Ann Rule does it right. She interviews everyone involved with the crime, pores over court transcripts, talks to various investigators, prosecutors and defense attorneys until she has compiled enough information to present the story complete with the history of all person's involved through to the trial and verdict. When I read a tale of True Crime, I WANT to know the backgrounds of the victims and the killers. I WANT to know the details of the investigation, how the original plan was conceived, how it was carried to fruition, how the investigators figured it out. Ann Rule never leaves me wondering. And yet she doesn't shove her opinions in the reader's face. Rule's style is to present the facts where the fall and the reader decides.
One of the challenges of writing about True Crime is that the outcome is often known to the reader. I'd not heard of these two women as their crimes took place in the early to mid-90's, before my intrigue with True Crime was at a peak. It's no mind, however. Rule has written plenty of books on True Crimes with which I was very familiar from the publicity. She still manages to magically delve into histories and pasts not covered in the headlines.
Since both of these books were such a compelling read into the bent minds of two women who should have been living with a zest for life, I benefited greatly by reading them concurrently.
I also like that Rule provides pictures in her books of all of the players: the defense attorneys, the prosecutors, the perpetrator, the victims, people from the past. Once I read far enough into the narrative to get an acquaintance with the subjects of the book I love to browse the pictures to get a better feel for who I am reading about.

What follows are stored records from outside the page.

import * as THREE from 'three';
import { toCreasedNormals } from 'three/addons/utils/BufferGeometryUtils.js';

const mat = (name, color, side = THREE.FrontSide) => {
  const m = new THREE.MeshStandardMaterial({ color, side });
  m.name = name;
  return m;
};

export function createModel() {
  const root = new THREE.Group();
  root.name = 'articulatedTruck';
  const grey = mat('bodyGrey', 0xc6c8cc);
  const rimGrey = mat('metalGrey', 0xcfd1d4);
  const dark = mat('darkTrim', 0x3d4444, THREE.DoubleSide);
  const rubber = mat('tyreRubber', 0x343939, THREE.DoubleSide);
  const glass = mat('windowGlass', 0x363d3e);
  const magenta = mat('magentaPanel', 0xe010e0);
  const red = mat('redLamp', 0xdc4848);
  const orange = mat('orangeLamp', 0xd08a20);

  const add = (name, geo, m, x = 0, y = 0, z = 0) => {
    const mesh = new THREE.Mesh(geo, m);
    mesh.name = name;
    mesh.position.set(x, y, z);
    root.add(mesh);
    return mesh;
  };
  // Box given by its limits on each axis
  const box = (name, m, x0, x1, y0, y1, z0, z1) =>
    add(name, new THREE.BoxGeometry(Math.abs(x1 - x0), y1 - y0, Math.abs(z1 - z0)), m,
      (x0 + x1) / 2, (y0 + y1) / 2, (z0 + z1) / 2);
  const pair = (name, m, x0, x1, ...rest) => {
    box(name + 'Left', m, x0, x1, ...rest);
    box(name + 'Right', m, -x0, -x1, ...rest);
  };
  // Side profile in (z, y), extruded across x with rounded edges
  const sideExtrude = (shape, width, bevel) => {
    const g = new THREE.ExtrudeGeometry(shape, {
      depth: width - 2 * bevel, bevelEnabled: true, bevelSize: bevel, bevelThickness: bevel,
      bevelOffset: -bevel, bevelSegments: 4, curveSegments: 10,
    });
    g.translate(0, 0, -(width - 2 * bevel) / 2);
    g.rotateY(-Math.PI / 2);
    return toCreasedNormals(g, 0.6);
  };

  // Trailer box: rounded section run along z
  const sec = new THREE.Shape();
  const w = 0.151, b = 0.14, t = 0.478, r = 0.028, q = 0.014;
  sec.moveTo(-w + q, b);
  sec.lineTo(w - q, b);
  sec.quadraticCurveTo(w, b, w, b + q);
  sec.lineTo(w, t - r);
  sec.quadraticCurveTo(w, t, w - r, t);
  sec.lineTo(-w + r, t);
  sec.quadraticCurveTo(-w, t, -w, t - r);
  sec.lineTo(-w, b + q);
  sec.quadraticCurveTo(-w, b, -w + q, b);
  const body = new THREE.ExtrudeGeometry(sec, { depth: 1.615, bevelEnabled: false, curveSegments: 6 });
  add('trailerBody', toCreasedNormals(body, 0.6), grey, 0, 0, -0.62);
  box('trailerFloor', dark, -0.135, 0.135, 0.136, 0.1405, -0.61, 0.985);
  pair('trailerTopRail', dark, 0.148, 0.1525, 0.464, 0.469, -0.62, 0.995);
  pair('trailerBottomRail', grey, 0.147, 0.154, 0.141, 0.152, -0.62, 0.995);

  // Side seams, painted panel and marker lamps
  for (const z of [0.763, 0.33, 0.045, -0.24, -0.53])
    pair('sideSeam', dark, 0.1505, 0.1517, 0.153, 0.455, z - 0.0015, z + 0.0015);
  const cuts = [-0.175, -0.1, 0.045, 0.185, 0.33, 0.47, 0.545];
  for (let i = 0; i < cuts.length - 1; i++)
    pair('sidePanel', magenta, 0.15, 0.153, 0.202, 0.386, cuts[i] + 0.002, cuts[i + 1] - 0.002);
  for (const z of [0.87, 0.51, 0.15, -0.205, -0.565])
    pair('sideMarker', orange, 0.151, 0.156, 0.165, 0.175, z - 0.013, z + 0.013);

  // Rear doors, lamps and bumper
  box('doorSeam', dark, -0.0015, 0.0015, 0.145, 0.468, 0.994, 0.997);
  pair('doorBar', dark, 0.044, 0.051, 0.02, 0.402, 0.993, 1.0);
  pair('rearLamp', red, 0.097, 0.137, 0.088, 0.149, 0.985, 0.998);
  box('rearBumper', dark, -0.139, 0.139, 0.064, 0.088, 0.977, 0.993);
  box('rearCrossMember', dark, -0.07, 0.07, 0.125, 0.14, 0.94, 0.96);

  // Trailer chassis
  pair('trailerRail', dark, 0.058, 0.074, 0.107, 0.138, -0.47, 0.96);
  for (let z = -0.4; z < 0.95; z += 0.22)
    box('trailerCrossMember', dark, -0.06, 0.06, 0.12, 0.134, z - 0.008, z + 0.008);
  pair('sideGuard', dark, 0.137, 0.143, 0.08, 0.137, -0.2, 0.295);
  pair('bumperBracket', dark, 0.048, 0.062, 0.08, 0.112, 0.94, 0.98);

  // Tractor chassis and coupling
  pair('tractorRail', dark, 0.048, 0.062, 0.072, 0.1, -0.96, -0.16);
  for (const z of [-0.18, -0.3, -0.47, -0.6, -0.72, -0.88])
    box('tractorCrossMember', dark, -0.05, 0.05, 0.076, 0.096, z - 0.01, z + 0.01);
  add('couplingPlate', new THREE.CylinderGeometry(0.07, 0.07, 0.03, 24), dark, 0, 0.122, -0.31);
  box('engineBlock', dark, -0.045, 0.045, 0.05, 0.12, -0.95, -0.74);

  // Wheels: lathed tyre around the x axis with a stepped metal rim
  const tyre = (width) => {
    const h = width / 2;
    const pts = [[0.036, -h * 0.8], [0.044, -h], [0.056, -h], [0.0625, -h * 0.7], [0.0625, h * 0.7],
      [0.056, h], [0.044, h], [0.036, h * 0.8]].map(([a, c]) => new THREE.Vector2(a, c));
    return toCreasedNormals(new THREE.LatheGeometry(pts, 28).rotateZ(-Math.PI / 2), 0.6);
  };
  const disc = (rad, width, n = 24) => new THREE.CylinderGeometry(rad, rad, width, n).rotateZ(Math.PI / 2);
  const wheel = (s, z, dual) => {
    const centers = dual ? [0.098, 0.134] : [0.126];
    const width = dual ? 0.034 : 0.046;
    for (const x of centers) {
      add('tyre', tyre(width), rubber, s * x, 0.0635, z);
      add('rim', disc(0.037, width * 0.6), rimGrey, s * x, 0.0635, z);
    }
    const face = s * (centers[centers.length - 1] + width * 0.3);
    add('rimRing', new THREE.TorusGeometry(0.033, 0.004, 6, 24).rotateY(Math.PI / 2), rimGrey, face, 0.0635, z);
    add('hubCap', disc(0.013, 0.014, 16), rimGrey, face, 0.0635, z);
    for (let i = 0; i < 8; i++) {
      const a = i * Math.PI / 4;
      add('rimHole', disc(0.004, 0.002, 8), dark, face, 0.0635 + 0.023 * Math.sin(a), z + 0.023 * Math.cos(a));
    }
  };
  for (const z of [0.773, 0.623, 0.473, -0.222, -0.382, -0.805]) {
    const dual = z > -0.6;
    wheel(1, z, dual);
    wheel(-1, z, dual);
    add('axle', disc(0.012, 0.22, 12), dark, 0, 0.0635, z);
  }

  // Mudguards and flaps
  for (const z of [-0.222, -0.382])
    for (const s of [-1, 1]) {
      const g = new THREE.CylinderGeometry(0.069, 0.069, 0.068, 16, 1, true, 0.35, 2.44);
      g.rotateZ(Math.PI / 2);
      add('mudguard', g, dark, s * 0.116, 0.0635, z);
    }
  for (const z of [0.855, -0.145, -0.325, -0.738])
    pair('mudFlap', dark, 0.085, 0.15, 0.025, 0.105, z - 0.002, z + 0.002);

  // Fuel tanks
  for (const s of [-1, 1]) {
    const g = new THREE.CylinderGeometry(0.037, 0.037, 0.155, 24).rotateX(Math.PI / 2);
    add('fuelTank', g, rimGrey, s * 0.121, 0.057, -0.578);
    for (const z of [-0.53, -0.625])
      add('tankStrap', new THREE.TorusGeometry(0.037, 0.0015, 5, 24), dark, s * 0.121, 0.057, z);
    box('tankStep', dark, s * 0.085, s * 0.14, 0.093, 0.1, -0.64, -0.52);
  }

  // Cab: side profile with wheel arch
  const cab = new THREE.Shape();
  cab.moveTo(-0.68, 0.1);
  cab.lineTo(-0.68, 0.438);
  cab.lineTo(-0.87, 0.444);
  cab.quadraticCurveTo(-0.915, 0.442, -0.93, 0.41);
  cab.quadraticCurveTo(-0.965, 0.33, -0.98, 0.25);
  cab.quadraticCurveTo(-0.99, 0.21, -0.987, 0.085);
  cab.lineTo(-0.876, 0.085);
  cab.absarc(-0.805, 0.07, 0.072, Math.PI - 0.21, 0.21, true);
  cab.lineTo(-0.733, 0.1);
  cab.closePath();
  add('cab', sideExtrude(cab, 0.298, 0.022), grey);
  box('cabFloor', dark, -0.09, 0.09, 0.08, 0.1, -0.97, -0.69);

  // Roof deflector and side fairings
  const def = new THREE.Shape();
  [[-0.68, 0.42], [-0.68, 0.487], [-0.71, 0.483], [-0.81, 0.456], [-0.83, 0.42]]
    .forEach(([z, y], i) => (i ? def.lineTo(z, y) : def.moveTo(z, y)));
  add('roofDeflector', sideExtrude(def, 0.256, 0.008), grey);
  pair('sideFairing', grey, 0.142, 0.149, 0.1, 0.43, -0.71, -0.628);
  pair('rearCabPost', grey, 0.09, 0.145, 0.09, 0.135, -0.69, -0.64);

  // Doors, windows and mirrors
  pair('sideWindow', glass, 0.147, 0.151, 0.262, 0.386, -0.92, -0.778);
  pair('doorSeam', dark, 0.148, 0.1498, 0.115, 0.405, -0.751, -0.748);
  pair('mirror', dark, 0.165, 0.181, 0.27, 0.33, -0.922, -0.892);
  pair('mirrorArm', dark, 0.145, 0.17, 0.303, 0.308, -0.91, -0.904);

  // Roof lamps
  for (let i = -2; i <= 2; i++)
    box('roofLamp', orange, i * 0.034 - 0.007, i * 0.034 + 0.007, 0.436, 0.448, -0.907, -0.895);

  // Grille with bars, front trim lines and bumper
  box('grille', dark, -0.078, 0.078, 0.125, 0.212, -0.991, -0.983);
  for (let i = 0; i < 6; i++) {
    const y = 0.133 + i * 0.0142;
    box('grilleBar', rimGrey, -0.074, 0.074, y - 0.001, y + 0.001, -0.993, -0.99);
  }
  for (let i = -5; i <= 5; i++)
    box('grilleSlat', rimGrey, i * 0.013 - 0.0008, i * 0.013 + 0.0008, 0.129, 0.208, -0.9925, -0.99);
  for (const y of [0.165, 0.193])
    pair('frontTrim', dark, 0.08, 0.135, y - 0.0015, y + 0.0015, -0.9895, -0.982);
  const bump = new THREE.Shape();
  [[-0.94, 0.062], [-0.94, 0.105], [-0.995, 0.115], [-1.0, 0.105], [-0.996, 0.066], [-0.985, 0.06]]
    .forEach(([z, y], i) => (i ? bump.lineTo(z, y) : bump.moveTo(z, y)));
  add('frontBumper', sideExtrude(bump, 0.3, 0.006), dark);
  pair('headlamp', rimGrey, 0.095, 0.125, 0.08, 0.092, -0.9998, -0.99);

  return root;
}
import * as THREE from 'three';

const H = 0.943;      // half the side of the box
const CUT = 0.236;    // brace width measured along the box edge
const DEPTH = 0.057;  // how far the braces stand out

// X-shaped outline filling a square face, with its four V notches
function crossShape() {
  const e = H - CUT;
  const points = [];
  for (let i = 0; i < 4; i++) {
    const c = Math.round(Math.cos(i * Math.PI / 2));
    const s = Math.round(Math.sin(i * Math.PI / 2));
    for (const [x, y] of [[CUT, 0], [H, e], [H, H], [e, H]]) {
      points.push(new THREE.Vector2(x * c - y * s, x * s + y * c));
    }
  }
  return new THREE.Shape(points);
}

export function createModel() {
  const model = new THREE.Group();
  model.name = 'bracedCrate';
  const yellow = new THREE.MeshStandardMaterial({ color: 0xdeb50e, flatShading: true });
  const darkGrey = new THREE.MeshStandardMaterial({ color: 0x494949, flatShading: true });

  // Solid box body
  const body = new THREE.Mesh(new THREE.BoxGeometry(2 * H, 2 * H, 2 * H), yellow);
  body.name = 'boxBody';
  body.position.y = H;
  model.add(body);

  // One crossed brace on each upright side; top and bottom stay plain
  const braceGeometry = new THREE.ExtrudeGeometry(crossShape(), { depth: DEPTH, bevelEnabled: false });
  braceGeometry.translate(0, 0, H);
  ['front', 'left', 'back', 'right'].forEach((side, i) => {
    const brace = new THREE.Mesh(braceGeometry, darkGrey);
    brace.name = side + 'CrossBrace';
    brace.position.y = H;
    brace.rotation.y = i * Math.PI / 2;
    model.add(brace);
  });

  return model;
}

Both books had me riveted. The female perpetrators fascinated me with the lengths and tricks their amazing minds went to in order to rid their lives of the unwanted. Liysa Northon began a campaign of pretend wife abuse some two years prior to the death of her husband, Chris. Dr. Green did the same thing, telling everyone around her how awful her husband was, how much she despised him, how he betrayed her.
With Dr. Green, the reader plows through the novel knowing that this woman's children perished in a horrific fire. The reader slowly absorbs the reality, suspected during the read, that Dr. Green may have set the fire that killed her own children. Intentionally.
Which is the crux of a True Crime novel, this knowledge that people really DO these things and with a detailed, well-written background provided by the author, the reader might be able to figure out why.
Add the amazement of two tales of very successful women, women who had abilities, possessions and family many of us can only dream about, and a True Crime aficionado will walk away feeling as if the world is nuts, it's all upside down, this is not how it's supposed to be.
Liysa Northon and Dr. Debora Green had it all. Beauty, brains, talent, wonderful families. These two books shatter any illusion the reader might have that such successful women MUST be happy with the bounty God gave them.
Amazon Link for "Heart Full of Lies"
Amazon Link for "Bitter Harvest"
More Book Reviews HERE